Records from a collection
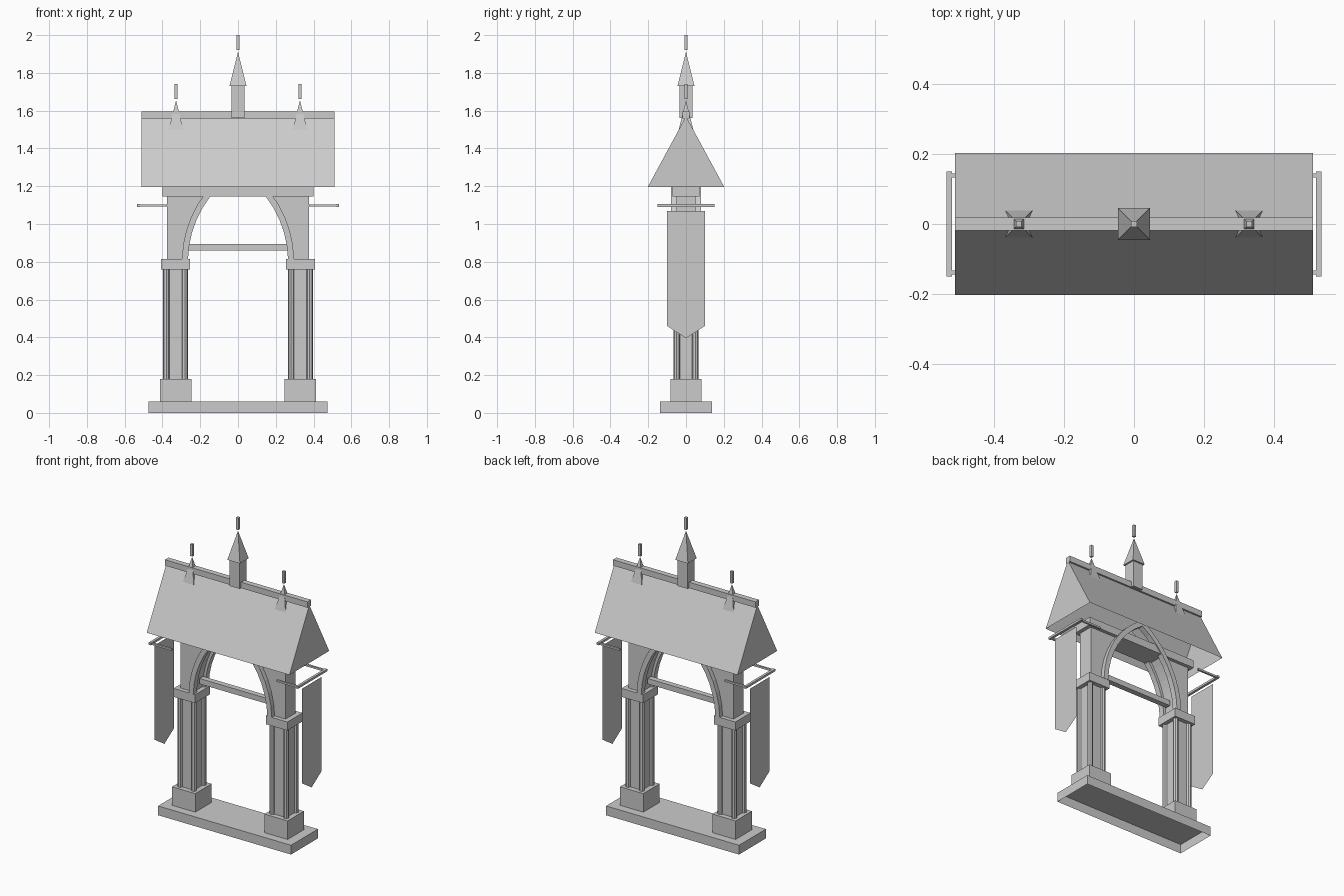
import bpy, bmesh, math

if "Cube" in bpy.data.objects:
    bpy.data.objects.remove(bpy.data.objects["Cube"])


def finish(name, bm):
    bmesh.ops.recalc_face_normals(bm, faces=bm.faces)
    me = bpy.data.meshes.new(name)
    bm.to_mesh(me)
    bm.free()
    ob = bpy.data.objects.new(name, me)
    bpy.context.collection.objects.link(ob)
    return ob


def open_bottom(ob):
    bm = bmesh.new()
    bm.from_mesh(ob.data)
    bmesh.ops.delete(bm, geom=[f for f in bm.faces if f.normal.z < -0.9], context='FACES_ONLY')
    bm.to_mesh(ob.data)
    bm.free()


def box(name, x0, x1, y0, y1, z0, z1):
    bm = bmesh.new()
    bmesh.ops.create_cube(bm, size=1)
    for v in bm.verts:
        v.co = (x1 if v.co.x > 0 else x0, y1 if v.co.y > 0 else y0, z1 if v.co.z > 0 else z0)
    return finish(name, bm)


def block(name, x, y, hx, hy, z0, z1):
    return box(name, x - hx, x + hx, y - hy, y + hy, z0, z1)


def pyramid(name, x, half, z0, z1):
    bm = bmesh.new()
    base = [bm.verts.new((x + a * half, b * half, z0)) for a, b in ((-1, -1), (1, -1), (1, 1), (-1, 1))]
    tip = bm.verts.new((x, 0, z1))
    bm.faces.new(base)
    for i in range(4):
        bm.faces.new((base[i], base[(i + 1) % 4], tip))
    return finish(name, bm)


def prism(name, pts, axis, a, b):
    """Extrude a 2D outline along x (outline y,z) or y (outline x,z)."""
    bm = bmesh.new()
    place = (lambda p, t: (t, p[0], p[1])) if axis == 'x' else (lambda p, t: (p[0], t, p[1]))
    lo = [bm.verts.new(place(p, a)) for p in pts]
    hi = [bm.verts.new(place(p, b)) for p in pts]
    bm.faces.new(lo)
    bm.faces.new(hi[::-1])
    for i in range(len(pts)):
        j = (i + 1) % len(pts)
        bm.faces.new((lo[i], lo[j], hi[j], hi[i]))
    return finish(name, bm)


# Pointed arch curve: arc centred on the opposite side of the opening
CX, CZ = 0.30, 0.80


def arc(side, r, t0, t1, n=8):
    return [(side * (r * math.cos(t0 + (t1 - t0) * i / n) - CX),
             CZ + r * math.sin(t0 + (t1 - t0) * i / n)) for i in range(n + 1)]


# Base slab, hollow underneath
open_bottom(block("base_slab", 0, 0, 0.475, 0.137, 0, 0.06))

for s, tag in ((-1, "left"), (1, "right")):
    cx = s * 0.33
    # Clustered pier
    block("plinth_" + tag, cx, 0, 0.083, 0.083, 0.06, 0.18)
    block("pier_core_" + tag, cx, 0, 0.05, 0.05, 0.18, 0.76)
    for i, (a, b) in enumerate(((-1, -1), (1, -1), (1, 1), (-1, 1))):
        bm = bmesh.new()
        bmesh.ops.create_cone(bm, cap_ends=True, segments=8, radius1=0.017, radius2=0.017, depth=0.58)
        bmesh.ops.translate(bm, verts=bm.verts, vec=(cx + a * 0.049, b * 0.049, 0.47))
        finish("pier_shaft_%s_%d" % (tag, i), bm)
    block("capital_" + tag, cx, 0, 0.077, 0.077, 0.76, 0.815)

    # Wall beside the arch
    R = CX + 0.282
    edge = arc(s, R, math.asin(0.015 / R), math.asin(0.345 / R))
    prism("spandrel_" + tag, edge + [(s * 0.375, 1.145), (s * 0.375, 0.815)], 'y', -0.05, 0.05)

    # Arch ribs on both faces
    ri, ro = CX + 0.265, CX + 0.297
    rib = arc(s, ri, math.asin(0.015 / ri), math.acos(CX / ri))
    rib += arc(s, ro, math.asin(0.015 / ro), math.acos(CX / ro))[::-1]
    for f, face in ((-1, "front"), (1, "back")):
        prism("arch_rib_%s_%s" % (tag, face), rib, 'y', f * 0.042, f * 0.079)
        # Banner bracket arms
        box("banner_arm_%s_%s" % (tag, face), *sorted((s * 0.375, s * 0.522)),
            f * 0.138 - 0.006, f * 0.138 + 0.006, 1.092, 1.104)
    block("banner_rod_" + tag, s * 0.526, 0, 0.008, 0.15, 1.091, 1.105)

    # Pointed cloth banner
    bm = bmesh.new()
    bm.faces.new([bm.verts.new((s * 0.526, y, z)) for y, z in
                  ((-0.1, 1.07), (-0.1, 0.46), (0, 0.395), (0.1, 0.46), (0.1, 1.07))])
    finish("banner_" + tag, bm)

    # Small roof pinnacle
    pyramid("pinnacle_" + tag, s * 0.328, 0.042, 1.485, 1.655)
    block("pinnacle_finial_" + tag, s * 0.328, 0, 0.008, 0.008, 1.663, 1.74)

# Beams
block("tie_beam", 0, 0, 0.262, 0.018, 0.86, 0.895)
block("lintel", 0, 0, 0.40, 0.072, 1.145, 1.195)

# Gabled roof, open below
open_bottom(prism("roof", [(-0.203, 1.195), (0.203, 1.195), (0, 1.57)], 'x', -0.51, 0.51))
block("ridge_beam", 0, 0, 0.51, 0.018, 1.558, 1.596)

# Central spire
block("spire_shaft", 0, 0, 0.035, 0.035, 1.56, 1.73)
pyramid("spire_cap", 0, 0.045, 1.73, 1.912)
block("spire_finial", 0, 0, 0.008, 0.008, 1.922, 2.0)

> _YOUR ASSIGNMENT_:
Without including any pictures, please restate all the records exactly.

> _RESULT FOR THIS TASK_:
import bpy, bmesh, math

if "Cube" in bpy.data.objects:
    bpy.data.objects.remove(bpy.data.objects["Cube"])


def finish(name, bm):
    bmesh.ops.recalc_face_normals(bm, faces=bm.faces)
    me = bpy.data.meshes.new(name)
    bm.to_mesh(me)
    bm.free()
    ob = bpy.data.objects.new(name, me)
    bpy.context.collection.objects.link(ob)
    return ob


def open_bottom(ob):
    bm = bmesh.new()
    bm.from_mesh(ob.data)
    bmesh.ops.delete(bm, geom=[f for f in bm.faces if f.normal.z < -0.9], context='FACES_ONLY')
    bm.to_mesh(ob.data)
    bm.free()


def box(name, x0, x1, y0, y1, z0, z1):
    bm = bmesh.new()
    bmesh.ops.create_cube(bm, size=1)
    for v in bm.verts:
        v.co = (x1 if v.co.x > 0 else x0, y1 if v.co.y > 0 else y0, z1 if v.co.z > 0 else z0)
    return finish(name, bm)


def block(name, x, y, hx, hy, z0, z1):
    return box(name, x - hx, x + hx, y - hy, y + hy, z0, z1)


def pyramid(name, x, half, z0, z1):
    bm = bmesh.new()
    base = [bm.verts.new((x + a * half, b * half, z0)) for a, b in ((-1, -1), (1, -1), (1, 1), (-1, 1))]
    tip = bm.verts.new((x, 0, z1))
    bm.faces.new(base)
    for i in range(4):
        bm.faces.new((base[i], base[(i + 1) % 4], tip))
    return finish(name, bm)


def prism(name, pts, axis, a, b):
    """Extrude a 2D outline along x (outline y,z) or y (outline x,z)."""
    bm = bmesh.new()
    place = (lambda p, t: (t, p[0], p[1])) if axis == 'x' else (lambda p, t: (p[0], t, p[1]))
    lo = [bm.verts.new(place(p, a)) for p in pts]
    hi = [bm.verts.new(place(p, b)) for p in pts]
    bm.faces.new(lo)
    bm.faces.new(hi[::-1])
    for i in range(len(pts)):
        j = (i + 1) % len(pts)
        bm.faces.new((lo[i], lo[j], hi[j], hi[i]))
    return finish(name, bm)


# Pointed arch curve: arc centred on the opposite side of the opening
CX, CZ = 0.30, 0.80


def arc(side, r, t0, t1, n=8):
    return [(side * (r * math.cos(t0 + (t1 - t0) * i / n) - CX),
             CZ + r * math.sin(t0 + (t1 - t0) * i / n)) for i in range(n + 1)]


# Base slab, hollow underneath
open_bottom(block("base_slab", 0, 0, 0.475, 0.137, 0, 0.06))

for s, tag in ((-1, "left"), (1, "right")):
    cx = s * 0.33
    # Clustered pier
    block("plinth_" + tag, cx, 0, 0.083, 0.083, 0.06, 0.18)
    block("pier_core_" + tag, cx, 0, 0.05, 0.05, 0.18, 0.76)
    for i, (a, b) in enumerate(((-1, -1), (1, -1), (1, 1), (-1, 1))):
        bm = bmesh.new()
        bmesh.ops.create_cone(bm, cap_ends=True, segments=8, radius1=0.017, radius2=0.017, depth=0.58)
        bmesh.ops.translate(bm, verts=bm.verts, vec=(cx + a * 0.049, b * 0.049, 0.47))
        finish("pier_shaft_%s_%d" % (tag, i), bm)
    block("capital_" + tag, cx, 0, 0.077, 0.077, 0.76, 0.815)

    # Wall beside the arch
    R = CX + 0.282
    edge = arc(s, R, math.asin(0.015 / R), math.asin(0.345 / R))
    prism("spandrel_" + tag, edge + [(s * 0.375, 1.145), (s * 0.375, 0.815)], 'y', -0.05, 0.05)

    # Arch ribs on both faces
    ri, ro = CX + 0.265, CX + 0.297
    rib = arc(s, ri, math.asin(0.015 / ri), math.acos(CX / ri))
    rib += arc(s, ro, math.asin(0.015 / ro), math.acos(CX / ro))[::-1]
    for f, face in ((-1, "front"), (1, "back")):
        prism("arch_rib_%s_%s" % (tag, face), rib, 'y', f * 0.042, f * 0.079)
        # Banner bracket arms
        box("banner_arm_%s_%s" % (tag, face), *sorted((s * 0.375, s * 0.522)),
            f * 0.138 - 0.006, f * 0.138 + 0.006, 1.092, 1.104)
    block("banner_rod_" + tag, s * 0.526, 0, 0.008, 0.15, 1.091, 1.105)

    # Pointed cloth banner
    bm = bmesh.new()
    bm.faces.new([bm.verts.new((s * 0.526, y, z)) for y, z in
                  ((-0.1, 1.07), (-0.1, 0.46), (0, 0.395), (0.1, 0.46), (0.1, 1.07))])
    finish("banner_" + tag, bm)

    # Small roof pinnacle
    pyramid("pinnacle_" + tag, s * 0.328, 0.042, 1.485, 1.655)
    block("pinnacle_finial_" + tag, s * 0.328, 0, 0.008, 0.008, 1.663, 1.74)

# Beams
block("tie_beam", 0, 0, 0.262, 0.018, 0.86, 0.895)
block("lintel", 0, 0, 0.40, 0.072, 1.145, 1.195)

# Gabled roof, open below
open_bottom(prism("roof", [(-0.203, 1.195), (0.203, 1.195), (0, 1.57)], 'x', -0.51, 0.51))
block("ridge_beam", 0, 0, 0.51, 0.018, 1.558, 1.596)

# Central spire
block("spire_shaft", 0, 0, 0.035, 0.035, 1.56, 1.73)
pyramid("spire_cap", 0, 0.045, 1.73, 1.912)
block("spire_finial", 0, 0, 0.008, 0.008, 1.922, 2.0)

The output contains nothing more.